Provided entries:
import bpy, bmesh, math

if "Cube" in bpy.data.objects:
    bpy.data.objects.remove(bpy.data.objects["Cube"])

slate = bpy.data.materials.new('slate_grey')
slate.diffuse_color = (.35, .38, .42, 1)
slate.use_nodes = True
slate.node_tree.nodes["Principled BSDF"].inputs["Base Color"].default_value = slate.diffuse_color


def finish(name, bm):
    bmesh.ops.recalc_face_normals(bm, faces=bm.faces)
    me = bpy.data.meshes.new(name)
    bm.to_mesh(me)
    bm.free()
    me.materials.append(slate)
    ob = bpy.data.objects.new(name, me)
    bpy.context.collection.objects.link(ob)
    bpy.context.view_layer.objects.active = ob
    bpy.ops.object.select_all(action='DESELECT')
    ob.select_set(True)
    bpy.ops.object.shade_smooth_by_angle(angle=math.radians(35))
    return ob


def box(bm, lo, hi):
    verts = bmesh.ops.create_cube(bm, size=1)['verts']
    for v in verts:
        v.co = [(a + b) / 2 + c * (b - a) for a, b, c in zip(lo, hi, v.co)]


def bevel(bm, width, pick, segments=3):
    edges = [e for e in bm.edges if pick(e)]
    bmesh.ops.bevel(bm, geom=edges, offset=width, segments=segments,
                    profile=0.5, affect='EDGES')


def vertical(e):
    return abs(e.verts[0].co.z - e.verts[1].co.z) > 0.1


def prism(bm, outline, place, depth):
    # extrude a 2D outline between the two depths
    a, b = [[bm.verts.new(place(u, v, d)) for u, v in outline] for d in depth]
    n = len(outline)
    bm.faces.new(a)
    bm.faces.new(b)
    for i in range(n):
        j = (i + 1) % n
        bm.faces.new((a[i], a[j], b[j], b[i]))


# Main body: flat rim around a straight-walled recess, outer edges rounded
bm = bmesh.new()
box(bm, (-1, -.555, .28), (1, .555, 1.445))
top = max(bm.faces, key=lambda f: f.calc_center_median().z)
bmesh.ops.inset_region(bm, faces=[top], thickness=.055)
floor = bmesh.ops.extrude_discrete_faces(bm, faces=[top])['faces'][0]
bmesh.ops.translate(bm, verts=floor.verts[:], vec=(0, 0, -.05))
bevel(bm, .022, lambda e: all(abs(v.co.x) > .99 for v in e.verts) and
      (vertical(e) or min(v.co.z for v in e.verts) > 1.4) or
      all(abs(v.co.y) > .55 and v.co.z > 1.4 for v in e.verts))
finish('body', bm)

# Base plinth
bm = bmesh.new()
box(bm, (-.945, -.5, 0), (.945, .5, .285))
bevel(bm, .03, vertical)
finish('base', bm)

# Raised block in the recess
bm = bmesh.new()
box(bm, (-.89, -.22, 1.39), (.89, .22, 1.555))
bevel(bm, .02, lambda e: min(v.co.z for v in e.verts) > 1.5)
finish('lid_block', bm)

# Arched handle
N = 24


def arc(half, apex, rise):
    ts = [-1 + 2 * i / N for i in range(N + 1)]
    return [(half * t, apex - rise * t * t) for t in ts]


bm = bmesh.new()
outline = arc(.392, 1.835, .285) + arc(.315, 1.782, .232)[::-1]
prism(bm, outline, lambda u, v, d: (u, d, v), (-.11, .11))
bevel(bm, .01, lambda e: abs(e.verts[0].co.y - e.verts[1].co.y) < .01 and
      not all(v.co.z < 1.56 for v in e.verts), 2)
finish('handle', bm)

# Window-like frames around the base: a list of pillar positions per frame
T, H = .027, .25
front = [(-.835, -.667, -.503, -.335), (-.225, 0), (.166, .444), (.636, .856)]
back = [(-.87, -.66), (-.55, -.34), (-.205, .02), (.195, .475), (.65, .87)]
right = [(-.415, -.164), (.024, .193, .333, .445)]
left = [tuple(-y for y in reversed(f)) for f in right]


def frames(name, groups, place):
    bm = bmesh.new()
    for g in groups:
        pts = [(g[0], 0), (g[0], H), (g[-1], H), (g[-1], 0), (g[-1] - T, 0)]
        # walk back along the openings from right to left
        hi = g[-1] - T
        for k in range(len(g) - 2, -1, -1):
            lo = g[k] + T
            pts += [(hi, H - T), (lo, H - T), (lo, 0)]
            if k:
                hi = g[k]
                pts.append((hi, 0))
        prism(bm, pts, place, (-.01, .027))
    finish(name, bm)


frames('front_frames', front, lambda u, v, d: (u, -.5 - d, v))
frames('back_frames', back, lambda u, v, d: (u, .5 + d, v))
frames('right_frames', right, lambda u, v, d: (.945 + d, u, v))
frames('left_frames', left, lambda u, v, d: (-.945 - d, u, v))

Work required: Set down every record above, word for word.

Task answer:
import bpy, bmesh, math

if "Cube" in bpy.data.objects:
    bpy.data.objects.remove(bpy.data.objects["Cube"])

slate = bpy.data.materials.new('slate_grey')
slate.diffuse_color = (.35, .38, .42, 1)
slate.use_nodes = True
slate.node_tree.nodes["Principled BSDF"].inputs["Base Color"].default_value = slate.diffuse_color


def finish(name, bm):
    bmesh.ops.recalc_face_normals(bm, faces=bm.faces)
    me = bpy.data.meshes.new(name)
    bm.to_mesh(me)
    bm.free()
    me.materials.append(slate)
    ob = bpy.data.objects.new(name, me)
    bpy.context.collection.objects.link(ob)
    bpy.context.view_layer.objects.active = ob
    bpy.ops.object.select_all(action='DESELECT')
    ob.select_set(True)
    bpy.ops.object.shade_smooth_by_angle(angle=math.radians(35))
    return ob


def box(bm, lo, hi):
    verts = bmesh.ops.create_cube(bm, size=1)['verts']
    for v in verts:
        v.co = [(a + b) / 2 + c * (b - a) for a, b, c in zip(lo, hi, v.co)]


def bevel(bm, width, pick, segments=3):
    edges = [e for e in bm.edges if pick(e)]
    bmesh.ops.bevel(bm, geom=edges, offset=width, segments=segments,
                    profile=0.5, affect='EDGES')


def vertical(e):
    return abs(e.verts[0].co.z - e.verts[1].co.z) > 0.1


def prism(bm, outline, place, depth):
    # extrude a 2D outline between the two depths
    a, b = [[bm.verts.new(place(u, v, d)) for u, v in outline] for d in depth]
    n = len(outline)
    bm.faces.new(a)
    bm.faces.new(b)
    for i in range(n):
        j = (i + 1) % n
        bm.faces.new((a[i], a[j], b[j], b[i]))


# Main body: flat rim around a straight-walled recess, outer edges rounded
bm = bmesh.new()
box(bm, (-1, -.555, .28), (1, .555, 1.445))
top = max(bm.faces, key=lambda f: f.calc_center_median().z)
bmesh.ops.inset_region(bm, faces=[top], thickness=.055)
floor = bmesh.ops.extrude_discrete_faces(bm, faces=[top])['faces'][0]
bmesh.ops.translate(bm, verts=floor.verts[:], vec=(0, 0, -.05))
bevel(bm, .022, lambda e: all(abs(v.co.x) > .99 for v in e.verts) and
      (vertical(e) or min(v.co.z for v in e.verts) > 1.4) or
      all(abs(v.co.y) > .55 and v.co.z > 1.4 for v in e.verts))
finish('body', bm)

# Base plinth
bm = bmesh.new()
box(bm, (-.945, -.5, 0), (.945, .5, .285))
bevel(bm, .03, vertical)
finish('base', bm)

# Raised block in the recess
bm = bmesh.new()
box(bm, (-.89, -.22, 1.39), (.89, .22, 1.555))
bevel(bm, .02, lambda e: min(v.co.z for v in e.verts) > 1.5)
finish('lid_block', bm)

# Arched handle
N = 24


def arc(half, apex, rise):
    ts = [-1 + 2 * i / N for i in range(N + 1)]
    return [(half * t, apex - rise * t * t) for t in ts]


bm = bmesh.new()
outline = arc(.392, 1.835, .285) + arc(.315, 1.782, .232)[::-1]
prism(bm, outline, lambda u, v, d: (u, d, v), (-.11, .11))
bevel(bm, .01, lambda e: abs(e.verts[0].co.y - e.verts[1].co.y) < .01 and
      not all(v.co.z < 1.56 for v in e.verts), 2)
finish('handle', bm)

# Window-like frames around the base: a list of pillar positions per frame
T, H = .027, .25
front = [(-.835, -.667, -.503, -.335), (-.225, 0), (.166, .444), (.636, .856)]
back = [(-.87, -.66), (-.55, -.34), (-.205, .02), (.195, .475), (.65, .87)]
right = [(-.415, -.164), (.024, .193, .333, .445)]
left = [tuple(-y for y in reversed(f)) for f in right]


def frames(name, groups, place):
    bm = bmesh.new()
    for g in groups:
        pts = [(g[0], 0), (g[0], H), (g[-1], H), (g[-1], 0), (g[-1] - T, 0)]
        # walk back along the openings from right to left
        hi = g[-1] - T
        for k in range(len(g) - 2, -1, -1):
            lo = g[k] + T
            pts += [(hi, H - T), (lo, H - T), (lo, 0)]
            if k:
                hi = g[k]
                pts.append((hi, 0))
        prism(bm, pts, place, (-.01, .027))
    finish(name, bm)


frames('front_frames', front, lambda u, v, d: (u, -.5 - d, v))
frames('back_frames', back, lambda u, v, d: (u, .5 + d, v))
frames('right_frames', right, lambda u, v, d: (.945 + d, u, v))
frames('left_frames', left, lambda u, v, d: (-.945 - d, u, v))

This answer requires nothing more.